This is a major defeat for state Democrats. They hold a majority in the House and an 18-18 tie in the Senate, with Democratic Lt. Governor Nancy Wyman as a potential tie breaking vote.

Three Senate Democrats — Paul Doyle of Wethersfield, Joan Hartley of Waterbury and Gayle Slossberg of Milford — joined the Republicans in voting for the bill. During the Senate debate, Slossberg said the Republican plan was more attractive because it had no new taxes.

“The amendment before us has lower spending, and contains a long list of systemic reforms,” said Slossberg, “given those two imperfect choices and this very difficult vote, I will be voting for the amendment before us.”

Senate Democratic President Martin Looney of New Haven warned that passage of the Republican bill will add to the state’s budget woes because Democratic Governor Dannel Malloy has vowed to veto it.

“We will be continuing in this stalemate, which is not good for the people of the state of Connecticut." Looney said.

Malloy called the GOP budget "unbalanced" in a statement Saturday.

“It relies on too many unrealistic savings, it contains immense cuts to higher education, and it would violate existing state contracts with our employees, resulting in costly legal battles for years to come,” said Malloy, “if the responsible solution I negotiated with Democrats isn’t going to pass, then it is incumbent on the legislature to reach a new agreement soon – one that is realistic and, ideally, bipartisan.”

With no budget in place, Malloy is currently controlling state spending under his limited executive authority. He has proposed draconian cuts to state aid to municipalities if there’s still no budget by October 1.

The state budget is already more than two months late.

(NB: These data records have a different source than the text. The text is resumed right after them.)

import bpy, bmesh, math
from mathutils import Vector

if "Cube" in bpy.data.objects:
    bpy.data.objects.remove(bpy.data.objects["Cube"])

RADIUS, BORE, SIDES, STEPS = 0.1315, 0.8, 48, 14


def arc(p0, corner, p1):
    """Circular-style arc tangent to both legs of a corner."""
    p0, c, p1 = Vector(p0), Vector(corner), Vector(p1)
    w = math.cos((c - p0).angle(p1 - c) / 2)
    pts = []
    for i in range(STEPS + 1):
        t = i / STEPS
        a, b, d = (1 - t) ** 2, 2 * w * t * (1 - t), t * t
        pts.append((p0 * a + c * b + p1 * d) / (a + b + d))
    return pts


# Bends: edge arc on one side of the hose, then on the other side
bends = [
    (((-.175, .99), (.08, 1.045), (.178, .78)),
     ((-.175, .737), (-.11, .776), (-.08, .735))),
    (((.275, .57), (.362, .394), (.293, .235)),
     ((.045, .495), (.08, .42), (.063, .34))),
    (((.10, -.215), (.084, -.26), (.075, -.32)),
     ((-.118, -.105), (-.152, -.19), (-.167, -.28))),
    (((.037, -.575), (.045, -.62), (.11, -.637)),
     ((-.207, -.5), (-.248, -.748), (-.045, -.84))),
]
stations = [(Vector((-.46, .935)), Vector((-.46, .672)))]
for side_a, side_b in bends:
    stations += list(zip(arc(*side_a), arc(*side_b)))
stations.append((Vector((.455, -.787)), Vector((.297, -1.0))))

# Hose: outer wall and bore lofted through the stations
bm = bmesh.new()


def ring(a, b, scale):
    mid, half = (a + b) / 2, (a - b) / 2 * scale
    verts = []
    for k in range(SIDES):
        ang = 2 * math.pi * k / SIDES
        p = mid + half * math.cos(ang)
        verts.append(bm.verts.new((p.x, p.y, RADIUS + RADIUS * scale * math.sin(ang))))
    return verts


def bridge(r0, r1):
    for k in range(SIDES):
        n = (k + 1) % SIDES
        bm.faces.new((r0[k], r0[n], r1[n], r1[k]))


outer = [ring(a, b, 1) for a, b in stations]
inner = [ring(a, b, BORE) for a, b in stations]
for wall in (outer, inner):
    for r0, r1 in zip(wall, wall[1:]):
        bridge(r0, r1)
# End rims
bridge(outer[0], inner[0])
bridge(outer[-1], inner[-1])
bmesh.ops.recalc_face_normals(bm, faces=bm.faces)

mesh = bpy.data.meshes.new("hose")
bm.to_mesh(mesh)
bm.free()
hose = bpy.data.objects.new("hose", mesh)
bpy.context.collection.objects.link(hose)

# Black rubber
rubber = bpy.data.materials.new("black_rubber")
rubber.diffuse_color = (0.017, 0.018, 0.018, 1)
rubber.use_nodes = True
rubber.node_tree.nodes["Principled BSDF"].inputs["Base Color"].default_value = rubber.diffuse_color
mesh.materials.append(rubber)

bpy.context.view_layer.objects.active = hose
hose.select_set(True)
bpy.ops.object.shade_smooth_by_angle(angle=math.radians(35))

At issue has been how to address a projected deficit of $3.5 billion.  

This post was updated to correct the spelling of State Senator Joan Hartley of Waterbury.

As WSHU Public Radio’s award-winning senior political reporter, Ebong Udoma draws on his extensive tenure to delve deep into state politics during a major election year.